But the decline didn’t last. The Border Patrol apprehended 52,952 people from Honduras in fiscal year 2016 and 47,260 last year.
The government has not released complete figures for fiscal year 2018, but the available data show a rise over 2017 in one important measure: The number of people who were apprehended while traveling in family units that include at least one child climbed 76% to 39,439.
In recent years, families have accounted for fewer than half the apprehensions.
At the main bus terminal in San Pedro Sula, hundreds of Hondurans begin the journey north every day.
On a recent evening, 26-year-old Elminton Hernandez sat on the curb, cradling his 2-year-old son in his skinny arms. Nearby, another migrant set down coats for his four children to sleep on as they waited for a bus to Guatemala.
Hernandez said leaving would mean his son wouldn’t grow up to join a gang. But the main thing they were fleeing was hunger.
When there was work in the palm fields, Hernandez earned $8 a day. But after a recent drought, work had been harder to find, and he struggled to feed his family.
“If you eat breakfast, you can’t eat dinner,” he said.
With more Honduran migrants arriving at the U.S. border, the number of people requesting asylum has also risen. In fiscal years 2011 to 2016, a total of 7,350 Hondurans applied for asylum, a 166% increase compared with the five years before that, according to the Transactional Records Access Clearinghouse, a Syracuse University think tank that collects federal data.
During that time period, 80% of asylum claims were denied.
To win asylum, applicants must prove they are at risk of violence based on their religion, race, nationality, politics or “membership in a particular social group,” which in the past has included being a victim of gang violence.
Immigration law does not consider being poor or unemployed a valid reason.
The Trump administration has sought to exclude gang violence as a reason to grant asylum. It also argues that migrants have incentive to make false asylum claims because they are allowed to live in the United States while their cases are pending.
At the same time, the administration has sought to scale back assistance to the region.
The White House requested $66 million for Honduras in its 2019 budget. This fall, Trump threatened to cut aid to the region all together if Honduras, El Salvador and Guatemala did not stop migrant caravans from traveling north.
That could mean the loss of programs like the one that trained Domingo Escalon in community policing.
Once largely confined to his police station, Escalon now spends his days strolling the narrow dirt streets of the San Pedro Sula slum known as Bordo del Rio Blanco.

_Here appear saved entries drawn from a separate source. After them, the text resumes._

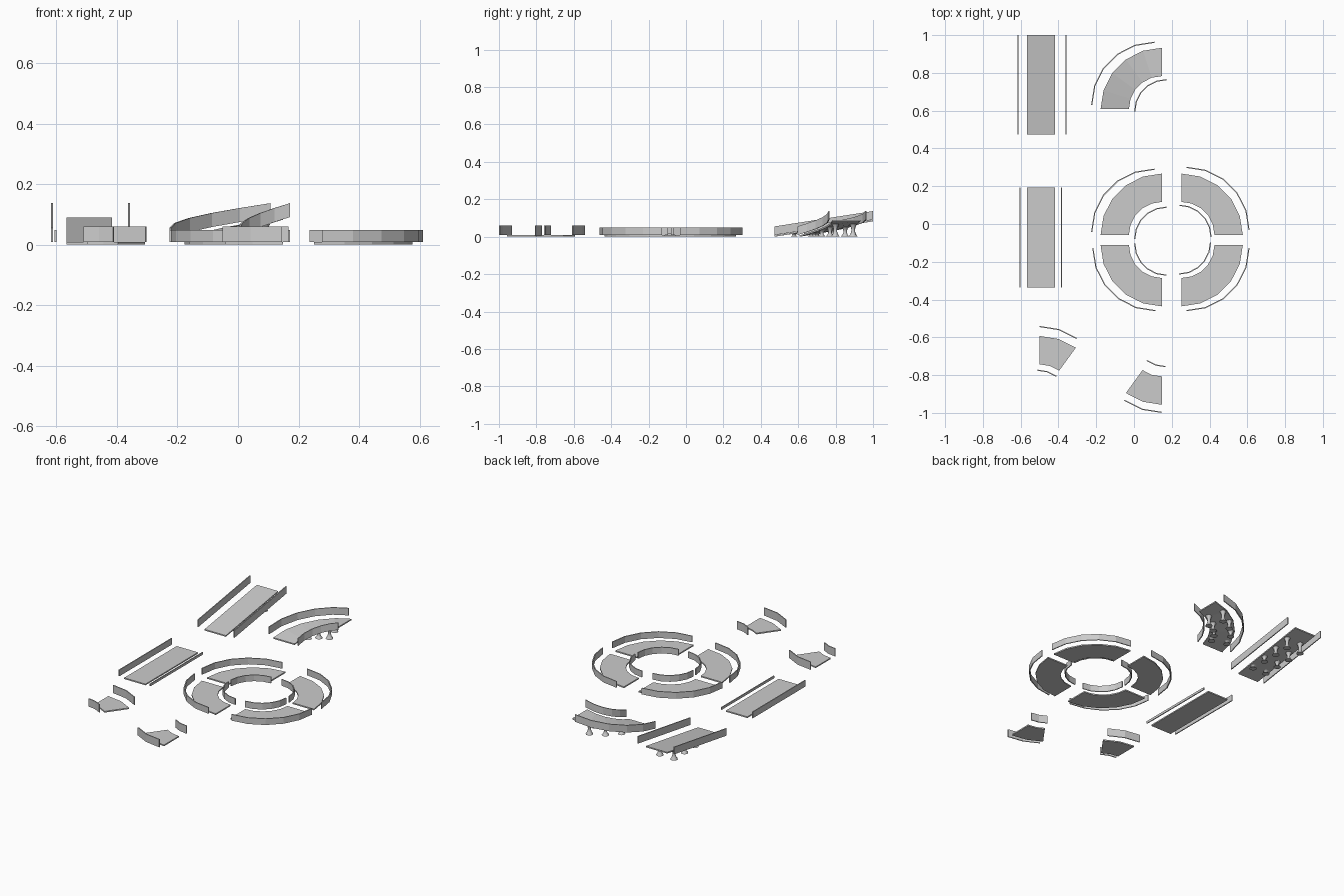
import bpy, bmesh
from math import sin, cos, pi, radians

if "Cube" in bpy.data.objects:
    bpy.data.objects.remove(bpy.data.objects["Cube"])

T = 0.008          # deck thickness
R_OUT, R_IN = 0.325, 0.175
W = 0.006          # wall thickness
RISE = 0.082


def make(name, bm):
    bmesh.ops.recalc_face_normals(bm, faces=bm.faces)
    me = bpy.data.meshes.new(name)
    bm.to_mesh(me)
    bm.free()
    ob = bpy.data.objects.new(name, me)
    bpy.context.collection.objects.link(ob)
    return ob


def loft(name, sections):
    """Solid through a list of four-point cross-sections."""
    bm = bmesh.new()
    rings = [[bm.verts.new(p) for p in s] for s in sections]
    for a, b in zip(rings, rings[1:]):
        for i in range(4):
            j = (i + 1) % 4
            bm.faces.new((a[i], a[j], b[j], b[i]))
    bm.faces.new(rings[0])
    bm.faces.new(rings[-1])
    return make(name, bm)


def arc(name, c, r0, r1, a0, a1, z, h, rise=0.0):
    """Faceted curved strip in 18 degree steps, optionally climbing."""
    n = round(abs(a1 - a0) / 18)
    secs = []
    for i in range(n + 1):
        t = i / n
        a = radians(a0 + (a1 - a0) * t)
        zb = z + rise * t
        secs.append([(c[0] + r * cos(a), c[1] + r * sin(a), zz)
                     for r, zz in ((r0, zb), (r1, zb), (r1, zb + h), (r0, zb + h))])
    return loft(name, secs)


def bar(name, x0, x1, y0, y1, z, h, rise=0.0):
    """Straight strip along y, optionally climbing."""
    return loft(name, [[(x0, y, zb), (x1, y, zb), (x1, y, zb + h), (x0, y, zb + h)]
                       for y, zb in ((y0, z), (y1, z + rise))])


def curved_piece(name, deck, outer, inner, a0, a1, h, rise=0.0):
    arc(name + "_deck", deck, R_IN, R_OUT, a0, a1, 0, T, rise)
    arc(name + "_outer_wall", outer, 0.329, 0.329 + W, a0, a1, 0.009, h, rise)
    arc(name + "_inner_wall", inner, 0.171 - W, 0.171, a0, a1, 0.009, h, rise)


def pillar(name, x, y, h, n=12):
    """Support with flared foot and head."""
    prof = [(0.022, 0), (0.021, 0.06), (0.014, 0.2), (0.0095, 0.42),
            (0.0095, 0.6), (0.013, 0.82), (0.02, 1.0)]
    bm = bmesh.new()
    rings = [[bm.verts.new((x + r * cos(2 * pi * k / n), y + r * sin(2 * pi * k / n), t * h))
              for k in range(n)] for r, t in prof]
    for a, b in zip(rings, rings[1:]):
        for k in range(n):
            j = (k + 1) % n
            bm.faces.new((a[k], a[j], b[j], b[k]))
    bm.faces.new(rings[0])
    bm.faces.new(rings[-1])
    for f in bm.faces:
        f.smooth = len(f.verts) == 4
    return make(name, bm)


# four quarter curves forming the ring
curved_piece("curve_back_left", (0.148, -0.058), (0.108, -0.042), (0.172, -0.079), 180, 90, 0.04)
curved_piece("curve_back_right", (0.251, -0.058), (0.277, -0.032), (0.240, -0.069), 90, 0, 0.04)
curved_piece("curve_front_left", (0.148, -0.111), (0.114, -0.127), (0.172, -0.103), 180, 270, 0.04)
curved_piece("curve_front_right", (0.251, -0.111), (0.277, -0.127), (0.237, -0.097), 270, 360, 0.04)

# two short curves
curved_piece("short_curve_left", (-0.499, -0.918), (-0.499, -0.875), (-0.510, -0.942), 90, 54, 0.05)
curved_piece("short_curve_right", (0.148, -0.632), (0.145, -0.665), (0.167, -0.587), 270, 234, 0.05)

# flat straight
bar("straight_deck", -0.567, -0.417, -0.336, 0.193, 0, T)
bar("straight_left_wall", -0.606, -0.600, -0.336, 0.193, 0.009, 0.04)
bar("straight_right_wall", -0.387, -0.381, -0.336, 0.193, 0.004, 0.015)

# straight ramp
bar("ramp_deck", -0.567, -0.417, 0.473, 1.0, 0, T, RISE)
bar("ramp_left_wall", -0.618, -0.612, 0.473, 1.0, 0.009, 0.046, RISE)
bar("ramp_right_wall", -0.363, -0.357, 0.473, 1.0, 0.009, 0.046, RISE)

# curved ramp
RC = (0.148, 0.608)
curved_piece("curved_ramp", RC, (0.108, 0.630), (0.172, 0.596), 180, 90, 0.046, RISE)

# supports under both ramps
for i in range(1, 5):
    t = i / 5
    a = radians(180 - 90 * t)
    for side, x, r in (("outer", -0.542, 0.30), ("inner", -0.442, 0.20)):
        pillar(f"ramp_support_{side}_{i}", x, 0.473 + 0.527 * t, RISE * t + 0.002)
        pillar(f"curved_ramp_support_{side}_{i}", RC[0] + r * cos(a), RC[1] + r * sin(a),
               RISE * t + 0.002)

Men and women wave at him, and barefoot children shout his name, “Escalon!”
The new approach — being a steady and helpful presence in the neighborhood instead of appearing only when something bad happens — has helped reduce violence there, he said.
On a recent afternoon, he stopped by a small shack on the edge of a green cow pasture where Reina Margarita Ordoño, 49, raised her 10 children.
Escalon greeted her, then asked whether she had heard from her 24-year-old son, Elvin. Ordoño shook her head no.
With construction work in Honduras unsteady and no hope of paying for school for his three children, Elvin hoped to make money in the United States.
His mother begged him not to leave. “It’s better to be in your home eating only tortillas and salt than living in a strange place,” she said.